The required result is a copy of each line below in which "plate" appears.

☆ ☆ ☆

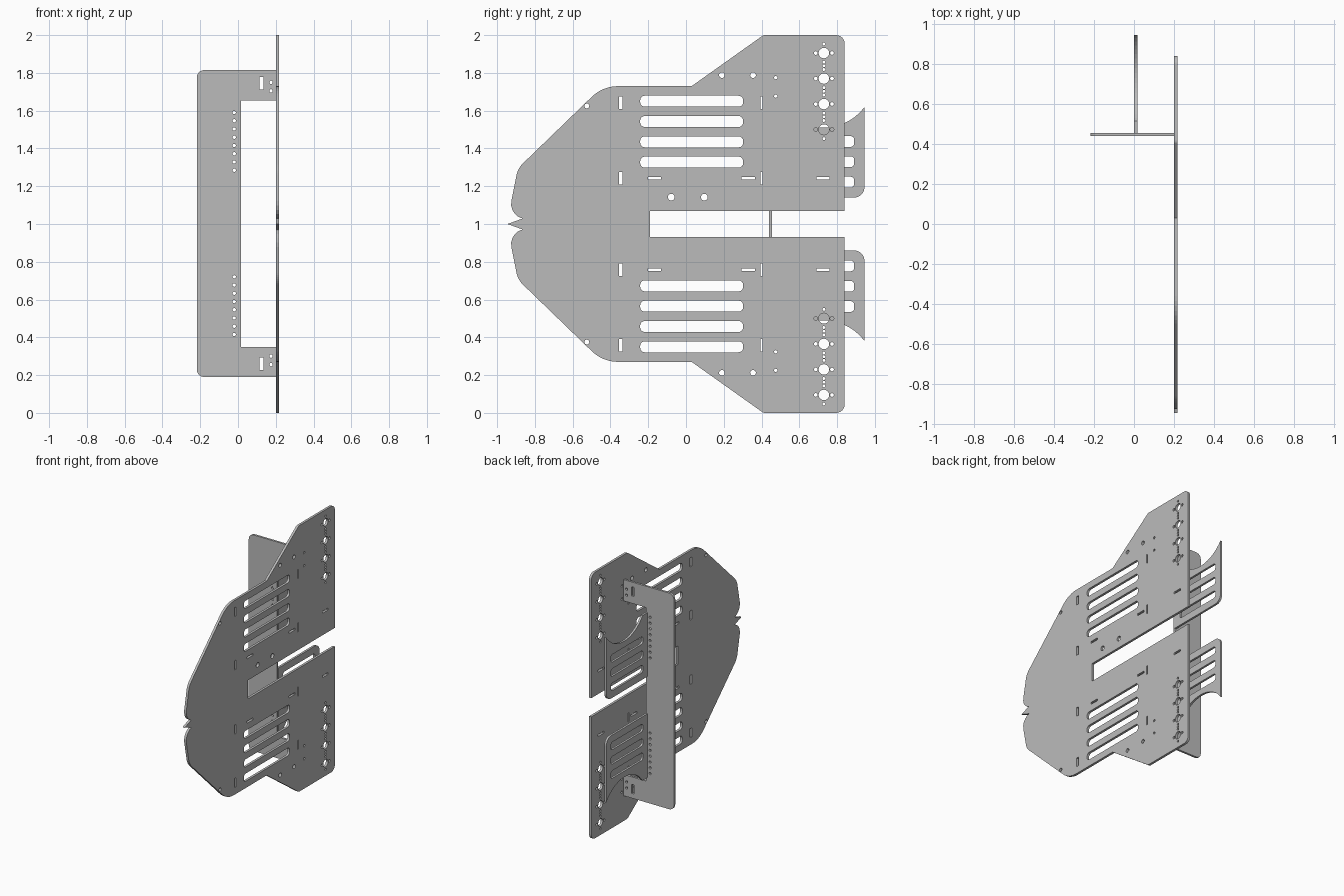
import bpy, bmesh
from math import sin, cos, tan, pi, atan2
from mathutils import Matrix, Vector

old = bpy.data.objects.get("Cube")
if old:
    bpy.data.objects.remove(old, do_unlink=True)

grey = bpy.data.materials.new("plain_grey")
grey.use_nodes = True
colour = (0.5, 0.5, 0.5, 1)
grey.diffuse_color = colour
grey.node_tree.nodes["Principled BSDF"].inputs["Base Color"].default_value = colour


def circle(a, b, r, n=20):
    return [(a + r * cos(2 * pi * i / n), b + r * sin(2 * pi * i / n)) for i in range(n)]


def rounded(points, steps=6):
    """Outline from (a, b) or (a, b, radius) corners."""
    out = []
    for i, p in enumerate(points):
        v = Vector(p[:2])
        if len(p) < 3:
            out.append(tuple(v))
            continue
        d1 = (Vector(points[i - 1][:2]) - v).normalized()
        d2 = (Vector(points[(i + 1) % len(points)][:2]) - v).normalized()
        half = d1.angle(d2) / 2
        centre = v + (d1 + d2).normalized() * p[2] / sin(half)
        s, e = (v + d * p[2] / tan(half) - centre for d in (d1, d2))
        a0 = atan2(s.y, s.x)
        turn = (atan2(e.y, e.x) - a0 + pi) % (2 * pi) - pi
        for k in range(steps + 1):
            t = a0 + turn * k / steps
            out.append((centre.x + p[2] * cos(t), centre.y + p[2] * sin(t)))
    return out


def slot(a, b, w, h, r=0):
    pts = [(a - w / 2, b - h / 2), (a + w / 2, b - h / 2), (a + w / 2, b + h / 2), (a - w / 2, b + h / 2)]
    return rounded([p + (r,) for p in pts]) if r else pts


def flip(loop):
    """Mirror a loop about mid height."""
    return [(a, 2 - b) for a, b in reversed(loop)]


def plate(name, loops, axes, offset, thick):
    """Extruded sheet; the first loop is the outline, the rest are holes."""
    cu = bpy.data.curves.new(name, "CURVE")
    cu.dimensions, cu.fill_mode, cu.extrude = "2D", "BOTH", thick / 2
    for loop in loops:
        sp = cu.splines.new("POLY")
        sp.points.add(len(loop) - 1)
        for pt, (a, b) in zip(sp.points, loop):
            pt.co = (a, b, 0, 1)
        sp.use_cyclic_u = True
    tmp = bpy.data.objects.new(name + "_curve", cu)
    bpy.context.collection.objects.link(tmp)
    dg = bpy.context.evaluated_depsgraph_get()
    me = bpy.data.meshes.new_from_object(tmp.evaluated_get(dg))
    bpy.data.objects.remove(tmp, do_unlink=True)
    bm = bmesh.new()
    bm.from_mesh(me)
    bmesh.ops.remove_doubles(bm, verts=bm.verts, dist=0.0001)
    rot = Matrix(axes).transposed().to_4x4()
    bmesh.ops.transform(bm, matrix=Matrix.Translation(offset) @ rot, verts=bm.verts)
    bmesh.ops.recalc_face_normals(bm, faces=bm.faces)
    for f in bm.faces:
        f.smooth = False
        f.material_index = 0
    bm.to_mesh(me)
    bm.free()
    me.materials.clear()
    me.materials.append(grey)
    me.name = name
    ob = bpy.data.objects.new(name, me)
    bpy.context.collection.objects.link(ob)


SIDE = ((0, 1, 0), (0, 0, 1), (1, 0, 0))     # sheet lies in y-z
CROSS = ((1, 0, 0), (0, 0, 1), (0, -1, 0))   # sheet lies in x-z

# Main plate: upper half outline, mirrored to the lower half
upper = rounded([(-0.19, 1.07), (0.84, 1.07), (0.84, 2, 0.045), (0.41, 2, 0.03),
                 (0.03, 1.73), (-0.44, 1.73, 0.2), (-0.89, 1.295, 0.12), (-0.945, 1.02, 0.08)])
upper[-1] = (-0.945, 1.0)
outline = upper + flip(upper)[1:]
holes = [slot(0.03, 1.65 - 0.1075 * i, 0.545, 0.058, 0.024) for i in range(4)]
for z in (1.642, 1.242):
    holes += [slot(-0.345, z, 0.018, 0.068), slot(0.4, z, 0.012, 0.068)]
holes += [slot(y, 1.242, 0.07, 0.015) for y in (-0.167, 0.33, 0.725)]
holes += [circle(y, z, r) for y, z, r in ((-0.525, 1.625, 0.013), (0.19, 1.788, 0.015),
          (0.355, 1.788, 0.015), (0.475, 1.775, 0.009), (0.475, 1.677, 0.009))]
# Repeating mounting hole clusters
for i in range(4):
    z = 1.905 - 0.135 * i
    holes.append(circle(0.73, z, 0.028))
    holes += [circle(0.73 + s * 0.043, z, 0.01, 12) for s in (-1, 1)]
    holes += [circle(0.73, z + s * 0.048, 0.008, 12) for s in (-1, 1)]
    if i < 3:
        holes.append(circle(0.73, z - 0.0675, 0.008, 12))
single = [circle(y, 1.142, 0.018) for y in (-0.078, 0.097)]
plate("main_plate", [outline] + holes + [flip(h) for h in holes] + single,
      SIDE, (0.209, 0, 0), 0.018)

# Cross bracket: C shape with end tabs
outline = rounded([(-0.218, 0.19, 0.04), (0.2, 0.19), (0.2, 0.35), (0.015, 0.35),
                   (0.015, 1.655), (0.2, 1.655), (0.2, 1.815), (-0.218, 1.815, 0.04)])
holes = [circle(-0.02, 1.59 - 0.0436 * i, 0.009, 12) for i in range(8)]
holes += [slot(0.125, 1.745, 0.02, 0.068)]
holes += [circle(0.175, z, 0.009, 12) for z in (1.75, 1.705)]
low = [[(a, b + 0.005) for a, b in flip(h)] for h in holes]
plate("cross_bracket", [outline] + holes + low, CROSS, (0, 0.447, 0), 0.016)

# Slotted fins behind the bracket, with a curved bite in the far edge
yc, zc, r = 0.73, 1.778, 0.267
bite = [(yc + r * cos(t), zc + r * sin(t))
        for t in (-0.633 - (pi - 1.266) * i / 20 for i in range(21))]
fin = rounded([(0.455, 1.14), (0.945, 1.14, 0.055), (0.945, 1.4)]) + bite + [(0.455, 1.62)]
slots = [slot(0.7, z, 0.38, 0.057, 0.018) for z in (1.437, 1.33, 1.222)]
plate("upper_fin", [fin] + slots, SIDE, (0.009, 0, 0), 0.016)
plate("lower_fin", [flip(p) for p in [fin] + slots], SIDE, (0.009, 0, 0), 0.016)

☆ ☆ ☆

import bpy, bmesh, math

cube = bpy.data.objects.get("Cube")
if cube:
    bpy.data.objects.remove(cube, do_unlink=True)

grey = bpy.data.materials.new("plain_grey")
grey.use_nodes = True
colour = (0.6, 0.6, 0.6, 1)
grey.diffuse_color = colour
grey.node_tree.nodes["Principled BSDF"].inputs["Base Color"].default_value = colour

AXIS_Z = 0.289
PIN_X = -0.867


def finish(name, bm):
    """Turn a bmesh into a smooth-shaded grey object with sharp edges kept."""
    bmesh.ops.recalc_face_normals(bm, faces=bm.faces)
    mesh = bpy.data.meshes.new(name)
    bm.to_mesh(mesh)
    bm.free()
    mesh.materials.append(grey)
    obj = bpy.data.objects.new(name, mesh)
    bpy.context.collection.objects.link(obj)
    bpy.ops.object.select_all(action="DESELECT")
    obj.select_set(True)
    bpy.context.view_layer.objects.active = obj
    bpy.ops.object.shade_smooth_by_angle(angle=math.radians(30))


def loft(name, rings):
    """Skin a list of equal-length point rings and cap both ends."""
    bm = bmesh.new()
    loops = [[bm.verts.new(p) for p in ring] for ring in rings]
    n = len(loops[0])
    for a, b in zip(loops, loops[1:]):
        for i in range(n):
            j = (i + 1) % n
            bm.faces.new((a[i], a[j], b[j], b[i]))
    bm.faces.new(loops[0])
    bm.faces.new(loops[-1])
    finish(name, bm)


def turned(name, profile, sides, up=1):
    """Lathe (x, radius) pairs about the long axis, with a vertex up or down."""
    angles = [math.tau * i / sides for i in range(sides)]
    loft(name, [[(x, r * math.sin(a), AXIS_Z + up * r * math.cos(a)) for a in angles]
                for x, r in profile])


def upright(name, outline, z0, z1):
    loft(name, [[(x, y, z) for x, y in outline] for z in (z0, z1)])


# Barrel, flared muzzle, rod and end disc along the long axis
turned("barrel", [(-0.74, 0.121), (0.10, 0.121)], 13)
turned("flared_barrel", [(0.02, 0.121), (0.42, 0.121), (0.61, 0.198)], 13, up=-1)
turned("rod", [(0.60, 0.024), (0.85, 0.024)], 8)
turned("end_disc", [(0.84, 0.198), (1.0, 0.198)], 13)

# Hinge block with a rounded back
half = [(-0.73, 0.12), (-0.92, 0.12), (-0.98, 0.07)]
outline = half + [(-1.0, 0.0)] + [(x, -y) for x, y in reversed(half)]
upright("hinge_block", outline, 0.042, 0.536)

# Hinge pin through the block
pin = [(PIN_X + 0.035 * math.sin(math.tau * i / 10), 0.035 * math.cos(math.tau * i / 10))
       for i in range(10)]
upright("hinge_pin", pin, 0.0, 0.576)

☆ ☆ ☆

* _Written answer_:
def plate(name, loops, axes, offset, thick):
# Main plate: upper half outline, mirrored to the lower half
plate("main_plate", [outline] + holes + [flip(h) for h in holes] + single,
plate("cross_bracket", [outline] + holes + low, CROSS, (0, 0.447, 0), 0.016)
plate("upper_fin", [fin] + slots, SIDE, (0.009, 0, 0), 0.016)
plate("lower_fin", [flip(p) for p in [fin] + slots], SIDE, (0.009, 0, 0), 0.016)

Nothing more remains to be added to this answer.